    Hope this helps.

  • Pingback: Inyección de Dependencia para Tontos | | CodecriticonCodecriticon()

  • Adsfasdf

    thank you. why isn’t this stuff on the github wiki… i don’t want to spend an hour finding how an ioc framework should be setup for the first time

  • Pingback: Ninject bind mulitple implementations to an interface | Code and Programming()

  • Daniel B

    Finally the book for Ninject:
    Mastering Ninject for Dependency Injection:

  • Pingback: Ninject – Dependency Injection | Akin Family Blog()

  • klk


  • akash


  • sddddddddddddd


  • Pedro Avila

    Hola como puedo implementarlo en mi capa de persistencia de datos en mis métodos CRUD,

    Estoy usando Visual Studio 2013, Entity Framework 6 y app de escritorio.

    using Ninject;

    namespace Prueba.PersistenciaDatos


    public class PersonalRepository


    private PruebaEFEntities _context;

    public PersonalRepository(DbContext context)


    _context = context as PruebaEFEntities;


    public List GetPersonal()


    //using(var context = new PruebaEFEntities())


    using(IKernel kernel = new StandardKernel())



    return (from p in _context.Personal

    select new ModeloMinimo.PersonalMinimalModel


    Id = p.Id,

    Nombre = p.Nombre





  • Alan8

    This was much clearer and shorter than the tutorial at the Ninject site.
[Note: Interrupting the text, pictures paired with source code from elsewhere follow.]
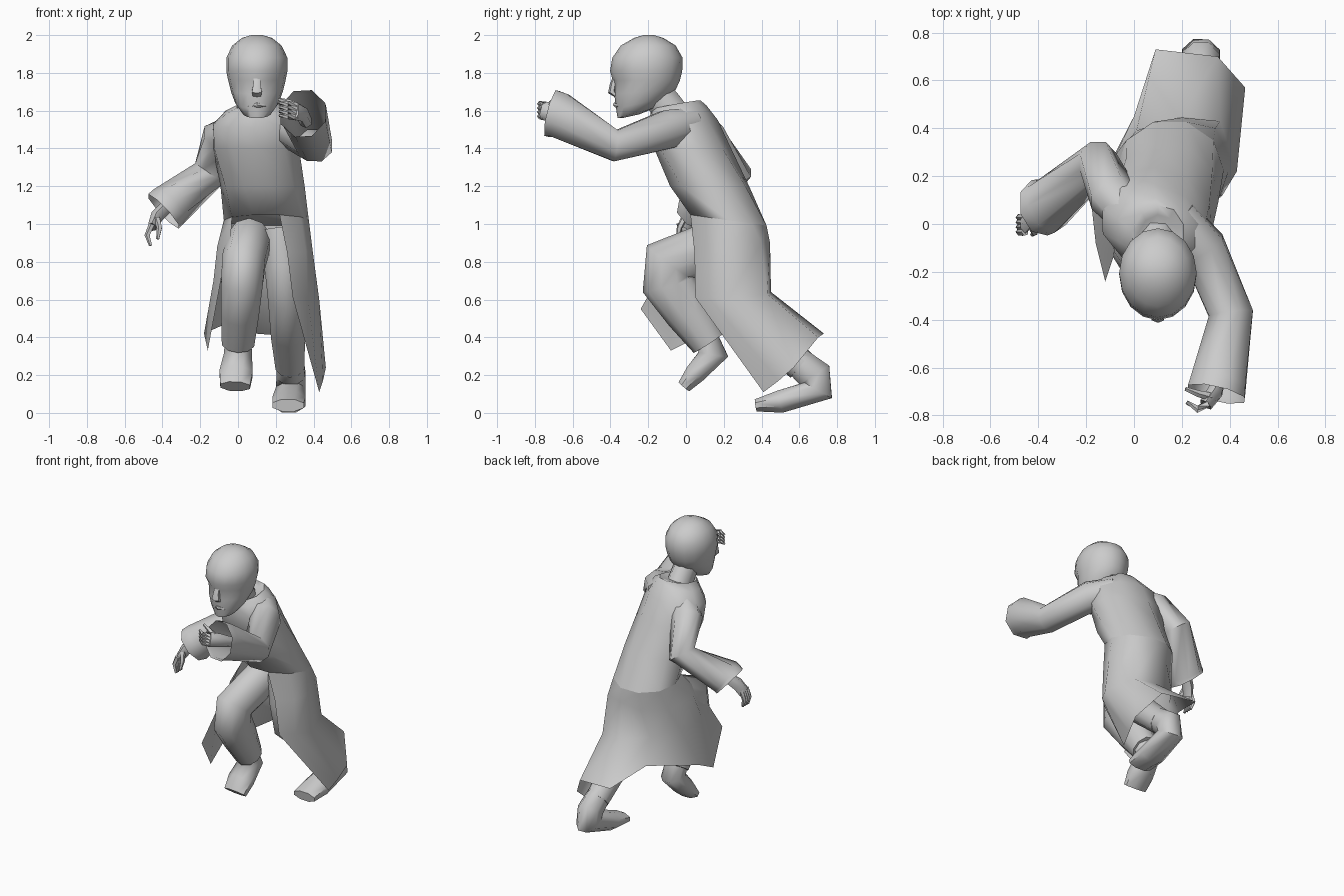
import bpy, bmesh
from math import sin, cos, pi, radians
from mathutils import Vector


def finish(name, rings, closed=True, cap0=True, cap1=True, angle=60):
    """Skin a list of vertex rings into one smooth-shaded object."""
    bm = bmesh.new()
    rows = [[bm.verts.new(p) for p in r] for r in rings]
    n = len(rows[0])
    for a, b in zip(rows, rows[1:]):
        for i in range(n if closed else n - 1):
            j = (i + 1) % n
            bm.faces.new((a[i], a[j], b[j], b[i]))
    if closed and cap0:
        bm.faces.new(rows[0])
    if closed and cap1:
        bm.faces.new(rows[-1])
    bmesh.ops.recalc_face_normals(bm, faces=bm.faces)
    me = bpy.data.meshes.new(name)
    bm.to_mesh(me)
    bm.free()
    ob = bpy.data.objects.new(name, me)
    bpy.context.collection.objects.link(ob)
    bpy.ops.object.select_all(action='DESELECT')
    ob.select_set(True)
    bpy.context.view_layer.objects.active = ob
    bpy.ops.object.shade_smooth_by_angle(angle=radians(angle))
    return ob


def tube(name, secs, n=8, **kw):
    """Tube along a path; each section is x, y, z, width radius, depth radius."""
    pts = [Vector(s[:3]) for s in secs]
    rings = []
    for i, s in enumerate(secs):
        d0 = (pts[i] - pts[max(i - 1, 0)]).normalized()
        d1 = (pts[min(i + 1, len(pts) - 1)] - pts[i]).normalized()
        t = (d0 + d1).normalized()
        u = (Vector((1, 0, 0)) - t * t.x).normalized()
        v = t.cross(u)
        rings.append([pts[i] + u * s[3] * cos(2 * pi * (k + .5) / n)
                      + v * s[4] * sin(2 * pi * (k + .5) / n) for k in range(n)])
    return finish(name, rings, **kw)


def oval(x, y, z, rx, ry, yaw, tilt, angles):
    """Horizontal oval turned by yaw, with its back raised by tilt."""
    q = radians(yaw)
    return [(x + rx * cos(a) * cos(q) - ry * sin(a) * sin(q),
             y + rx * cos(a) * sin(q) + ry * sin(a) * cos(q),
             z + tilt * sin(a)) for a in map(radians, angles)]


# Head: z, front y, back y, half width, chin tilt
head = []
for z, yf, yb, w, tilt in [(1.57, -.34, -.25, .04, .01), (1.59, -.362, -.15, .078, .03),
                           (1.64, -.37, -.10, .115, .03), (1.70, -.38, -.055, .137, .01),
                           (1.76, -.388, -.032, .152, 0), (1.81, -.402, -.02, .162, 0),
                           (1.88, -.39, -.018, .162, 0), (1.945, -.345, -.055, .13, 0),
                           (1.985, -.275, -.12, .08, 0), (2.0, -.225, -.17, .03, 0)]:
    ring = []
    for k in range(16):
        a = 2 * pi * k / 16
        y = (yf + yb) / 2 - (yb - yf) / 2 * cos(a)
        if abs(z - 1.76) < .01 and k in (1, 2, 14, 15):   # eye sockets
            y += .015
        ring.append((.1 + w * sin(a), y, z - tilt * cos(a)))
    head.append(ring)
finish("head", head)
tube("nose", [(.1, -.37, 1.79, .018, .01), (.1, -.385, 1.74, .022, .018),
              (.1, -.392, 1.70, .03, .022), (.1, -.372, 1.68, .025, .01)], 6)
tube("lips", [(.055, -.352, 1.625, .01, .008), (.1, -.37, 1.63, .018, .014),
              (.145, -.352, 1.625, .01, .008)], 6)
tube("neck", [(.1, -.02, 1.52, .085, .09), (.1, -.1, 1.62, .08, .095), (.1, -.16, 1.7, .08, .09)])

# Coat body: centre, radii, yaw, tilt
TEN = [36 * k for k in range(10)]
WAIST = (.15, .225, 1.02, .225, .212, 0, -.03)
body = [oval(*s, TEN) for s in [(.1, -.06, 1.61, .085, .1, -15, .03),
                                (.1, -.055, 1.63, .11, .135, -15, .025),
                                (.095, -.04, 1.6, .17, .145, -20, .03),
                                (.085, -.015, 1.53, .235, .178, -22, .02),
                                (.095, .035, 1.40, .24, .2, -18, 0),
                                (.13, .125, 1.2, .225, .212, -8, 0), WAIST]]
finish("coat_body", body)

# Open coat skirt, swept back: waist, hip and hem rows from right front to left front
skirt = [
    oval(*WAIST, [216 - 36 * k for k in range(9)]),
    [(-.04, -.03, .9), (-.11, .07, .88), (-.07, .3, .86), (.07, .41, .86),
     (.2, .445, .9), (.34, .4, .9), (.395, .22, .86), (.36, .12, .85), (.26, .045, .85)],
    [(-.08, -.12, .76), (-.13, 0, .7), (-.11, .22, .7), (.01, .39, .68),
     (.2, .45, .64), (.36, .43, .63), (.43, .22, .6), (.37, .12, .61), (.29, .05, .61)],
    [(-.12, -.24, .55), (-.16, -.08, .33), (-.18, .1, .42), (0, .45, .5),
     (.09, .73, .42), (.35, .7, .4), (.465, .57, .24), (.45, .49, .17), (.43, .41, .11)]]
finish("coat_skirt", skirt, closed=False)

# Legs running into shoes
tube("front_leg", [(.06, .2, .91, .12, .13), (.03, -.085, .8, .12, .15),
                   (.02, -.09, .68, .115, .145), (.01, .015, .53, .105, .125),
                   (0, .12, .37, .09, .095)], 10)
tube("front_shoe", [(0, .09, .42, .075, .075), (0, .145, .31, .08, .085),
                    (-.01, .05, .21, .095, .06), (-.015, -.01, .14, .085, .04)])
tube("back_leg", [(.22, .22, .97, .11, .13), (.24, .2, .78, .105, .12),
                  (.255, .21, .6, .1, .105), (.265, .42, .42, .095, .095),
                  (.275, .61, .25, .08, .085)], 10)
tube("back_shoe", [(.275, .57, .29, .075, .08), (.28, .68, .2, .083, .1),
                   (.28, .7, .12, .085, .09),
                   (.27, .5, .06, .095, .065), (.265, .37, .04, .09, .035)])

# Sleeves with wide open cuffs
tube("left_sleeve", [(.18, .03, 1.53, .09, .09), (.29, -.1, 1.5, .1, .11),
                     (.405, -.375, 1.415, .1, .09), (.352, -.67, 1.575, .125, .13),
                     (.343, -.71, 1.585, .13, .135)], cap1=False)
tube("right_sleeve", [(-.02, .04, 1.5, .09, .09), (-.09, .12, 1.46, .105, .1),
                      (-.15, .26, 1.27, .1, .09), (-.365, .075, 1.095, .12, .12),
                      (-.395, .068, 1.067, .125, .12)], cap1=False)

# Hands with curled fingers
tube("left_palm", [(.36, -.6, 1.54, .035, .035), (.34, -.7, 1.585, .035, .045),
                   (.30, -.755, 1.6, .03, .05)], 6)
tube("right_palm", [(-.37, .08, 1.1, .035, .035), (-.43, .03, 1.04, .035, .045),
                    (-.455, .0, .985, .025, .045)], 6)
for i in range(4):
    z = 1.565 + i * .022
    tube(f"left_finger_{i+1}", [(.31, -.75, z, .017, .017), (.265, -.773, z + .005, .016, .016),
                                (.22, -.745, z + .01, .009, .009)], 5)
    y = -.033 + i * .02
    tube(f"right_finger_{i+1}", [(-.455, y, 1.0, .017, .017), (-.48, y, .94, .015, .015),
                                 (-.462, y - .008, .885, .009, .009)], 5)
tube("left_thumb", [(.32, -.72, 1.62, .018, .018), (.27, -.71, 1.645, .015, .015),
                    (.215, -.69, 1.66, .009, .009)], 5)
tube("right_thumb", [(-.43, -.01, 1.03, .018, .018), (-.415, -.035, .98, .015, .015),
                     (-.425, -.045, .92, .009, .009)], 5)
Thanks!

  • Pingback: Ninject 101 | | dispuesto a aprender |()

  • Ren

    Can we use this Ninject for case 1 interface 2/more concrete class?

  • stefanoricciardi

    This is probably what you are looking for:

  • Pingback: Ninject sample application? [closed] | ASK AND ANSWER()